Scan the material for the word "range" and copy each line where it occurs.

____

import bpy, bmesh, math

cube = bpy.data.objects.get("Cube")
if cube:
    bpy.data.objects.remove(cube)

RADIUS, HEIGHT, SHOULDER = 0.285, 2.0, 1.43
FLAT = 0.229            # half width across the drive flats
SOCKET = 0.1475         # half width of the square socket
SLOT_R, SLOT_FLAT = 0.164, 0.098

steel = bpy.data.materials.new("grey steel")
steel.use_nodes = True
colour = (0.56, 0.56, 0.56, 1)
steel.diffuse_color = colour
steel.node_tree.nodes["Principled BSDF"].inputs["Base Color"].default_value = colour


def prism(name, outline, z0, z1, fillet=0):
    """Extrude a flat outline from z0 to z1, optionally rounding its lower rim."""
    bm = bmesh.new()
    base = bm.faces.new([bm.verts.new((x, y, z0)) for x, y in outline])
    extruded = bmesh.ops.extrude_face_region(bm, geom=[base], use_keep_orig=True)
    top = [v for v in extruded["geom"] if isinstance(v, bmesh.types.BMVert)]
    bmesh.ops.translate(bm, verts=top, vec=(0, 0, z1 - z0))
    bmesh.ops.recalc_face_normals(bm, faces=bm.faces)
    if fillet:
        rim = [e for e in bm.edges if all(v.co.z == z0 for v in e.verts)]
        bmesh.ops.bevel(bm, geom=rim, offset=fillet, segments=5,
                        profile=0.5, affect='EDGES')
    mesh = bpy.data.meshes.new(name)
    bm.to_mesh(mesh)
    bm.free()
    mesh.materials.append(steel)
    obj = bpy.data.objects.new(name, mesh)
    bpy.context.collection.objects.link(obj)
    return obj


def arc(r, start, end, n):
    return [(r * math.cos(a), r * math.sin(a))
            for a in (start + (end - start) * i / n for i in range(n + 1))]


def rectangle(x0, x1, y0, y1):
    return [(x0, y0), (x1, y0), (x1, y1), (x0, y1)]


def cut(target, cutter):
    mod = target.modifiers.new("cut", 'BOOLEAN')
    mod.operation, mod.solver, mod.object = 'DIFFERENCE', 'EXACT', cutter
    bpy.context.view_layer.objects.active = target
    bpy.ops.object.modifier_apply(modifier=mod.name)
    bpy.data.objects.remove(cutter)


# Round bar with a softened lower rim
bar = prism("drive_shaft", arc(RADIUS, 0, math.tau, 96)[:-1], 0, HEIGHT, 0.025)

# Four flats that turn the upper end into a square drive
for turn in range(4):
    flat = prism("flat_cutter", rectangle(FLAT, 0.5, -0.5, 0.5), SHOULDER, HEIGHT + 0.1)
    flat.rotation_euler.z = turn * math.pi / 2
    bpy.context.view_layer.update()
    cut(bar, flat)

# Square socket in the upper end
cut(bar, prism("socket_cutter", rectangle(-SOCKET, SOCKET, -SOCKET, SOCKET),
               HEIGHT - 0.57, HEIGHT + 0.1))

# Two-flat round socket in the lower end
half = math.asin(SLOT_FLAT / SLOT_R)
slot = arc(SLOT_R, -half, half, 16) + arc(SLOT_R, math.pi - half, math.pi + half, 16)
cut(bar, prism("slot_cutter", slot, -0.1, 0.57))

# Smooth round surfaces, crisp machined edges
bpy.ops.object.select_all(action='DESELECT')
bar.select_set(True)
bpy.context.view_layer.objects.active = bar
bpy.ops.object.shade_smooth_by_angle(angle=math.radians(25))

____

=== Output below ===
            for a in (start + (end - start) * i / n for i in range(n + 1))]
for turn in range(4):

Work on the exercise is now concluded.